--- START ---

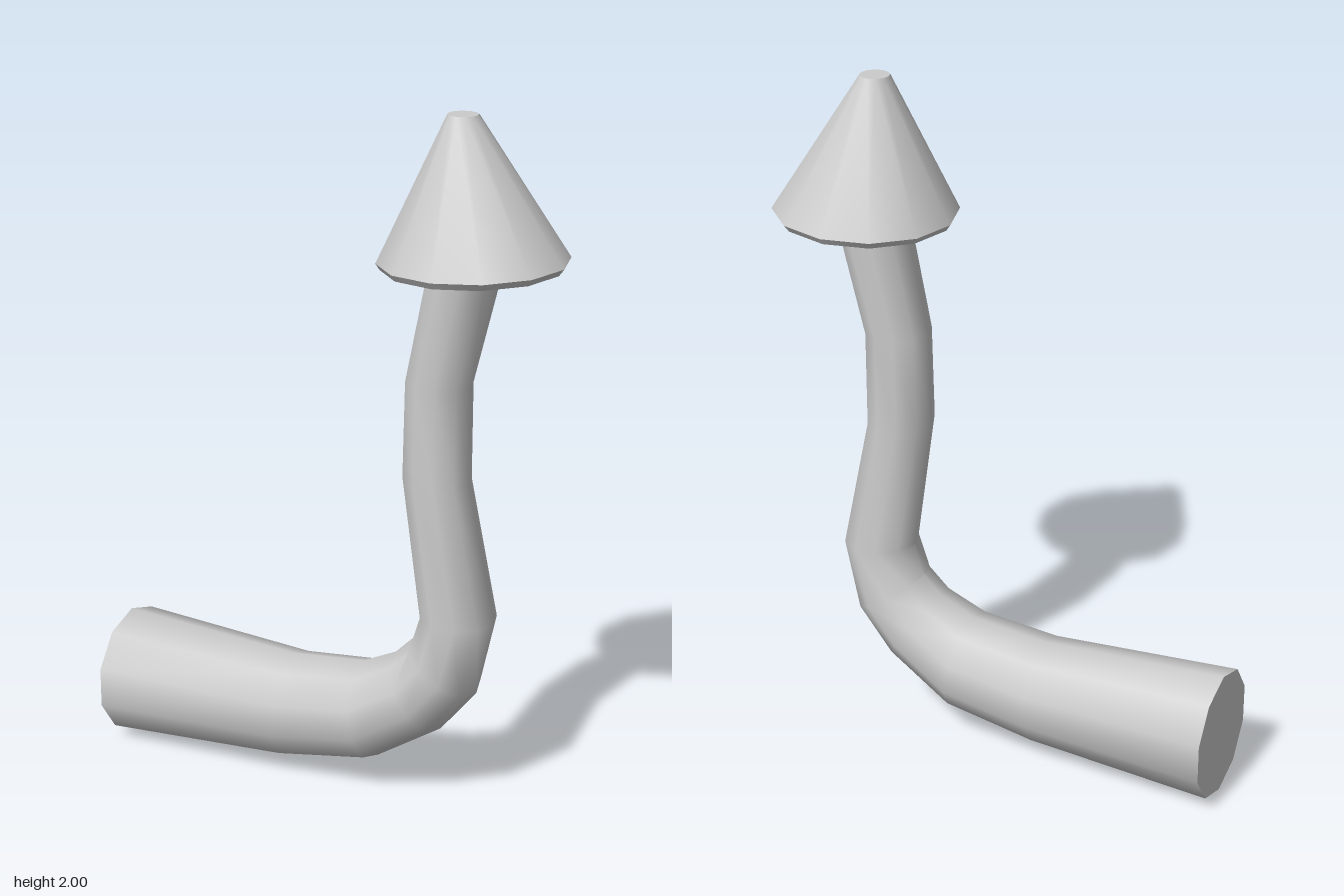
import * as THREE from 'three';
import { toCreasedNormals } from 'three/addons/utils/BufferGeometryUtils.js';

// Closed loft through round rings. Each ring is given by the two ends of its
// diameter in the z = 0 plane: [outerX, outerY, innerX, innerY].
function loft(rings, sides) {
  const pos = [];
  const index = [];
  const centres = [];
  for (const [ox, oy, ix, iy] of rings) {
    const cx = (ox + ix) / 2, cy = (oy + iy) / 2;
    const dx = (ox - ix) / 2, dy = (oy - iy) / 2;
    const r = Math.hypot(dx, dy);
    centres.push([cx, cy, 0]);
    for (let j = 0; j < sides; j++) {
      const t = (j / sides) * Math.PI * 2;
      pos.push(cx + dx * Math.cos(t), cy + dy * Math.cos(t), -r * Math.sin(t));
    }
  }
  const last = rings.length - 1;
  const startCentre = pos.length / 3;
  pos.push(...centres[0], ...centres[last]);
  for (let j = 0; j < sides; j++) {
    const k = (j + 1) % sides;
    for (let i = 0; i < last; i++) {
      const a = i * sides + j, b = i * sides + k;
      index.push(a, b, a + sides, b, b + sides, a + sides);
    }
    // end caps
    index.push(startCentre, k, j);
    index.push(startCentre + 1, last * sides + j, last * sides + k);
  }
  const geometry = new THREE.BufferGeometry();
  geometry.setAttribute('position', new THREE.Float32BufferAttribute(pos, 3));
  geometry.setIndex(index);
  return toCreasedNormals(geometry, 0.75);
}

export function createModel() {
  const group = new THREE.Group();
  const material = new THREE.MeshStandardMaterial({ color: 0xcccccc });
  const add = (name, geometry) => {
    const mesh = new THREE.Mesh(geometry, material);
    mesh.name = name;
    group.add(mesh);
  };

  // bent, tapering ten-sided stem
  add('stem', loft([
    [-0.69, 0, -0.69, 0.38],
    [-0.13, 0.035, -0.13, 0.35],
    [0.15, 0.085, 0.10, 0.375],
    [0.35, 0.215, 0.205, 0.425],
    [0.46, 0.35, 0.26, 0.48],
    [0.51, 0.57, 0.29, 0.575],
    [0.425, 0.97, 0.23, 0.985],
    [0.425, 1.25, 0.235, 1.26],
    [0.505, 1.573, 0.30, 1.585],
  ], 10));

  // leaning twelve-sided conical tip with a bevelled rim
  add('tip', loft([
    [0.672, 1.597, 0.175, 1.583],
    [0.687, 1.617, 0.163, 1.601],
    [0.43, 2.0, 0.345, 2.0],
  ], 12));

  return group;
}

--- END ---

**WHAT THE TASK REQUIRES**. The answer must consist of every line from the entries above that contains the string "function".

**WRITTEN RESPONSE**.
function loft(rings, sides) {
export function createModel() {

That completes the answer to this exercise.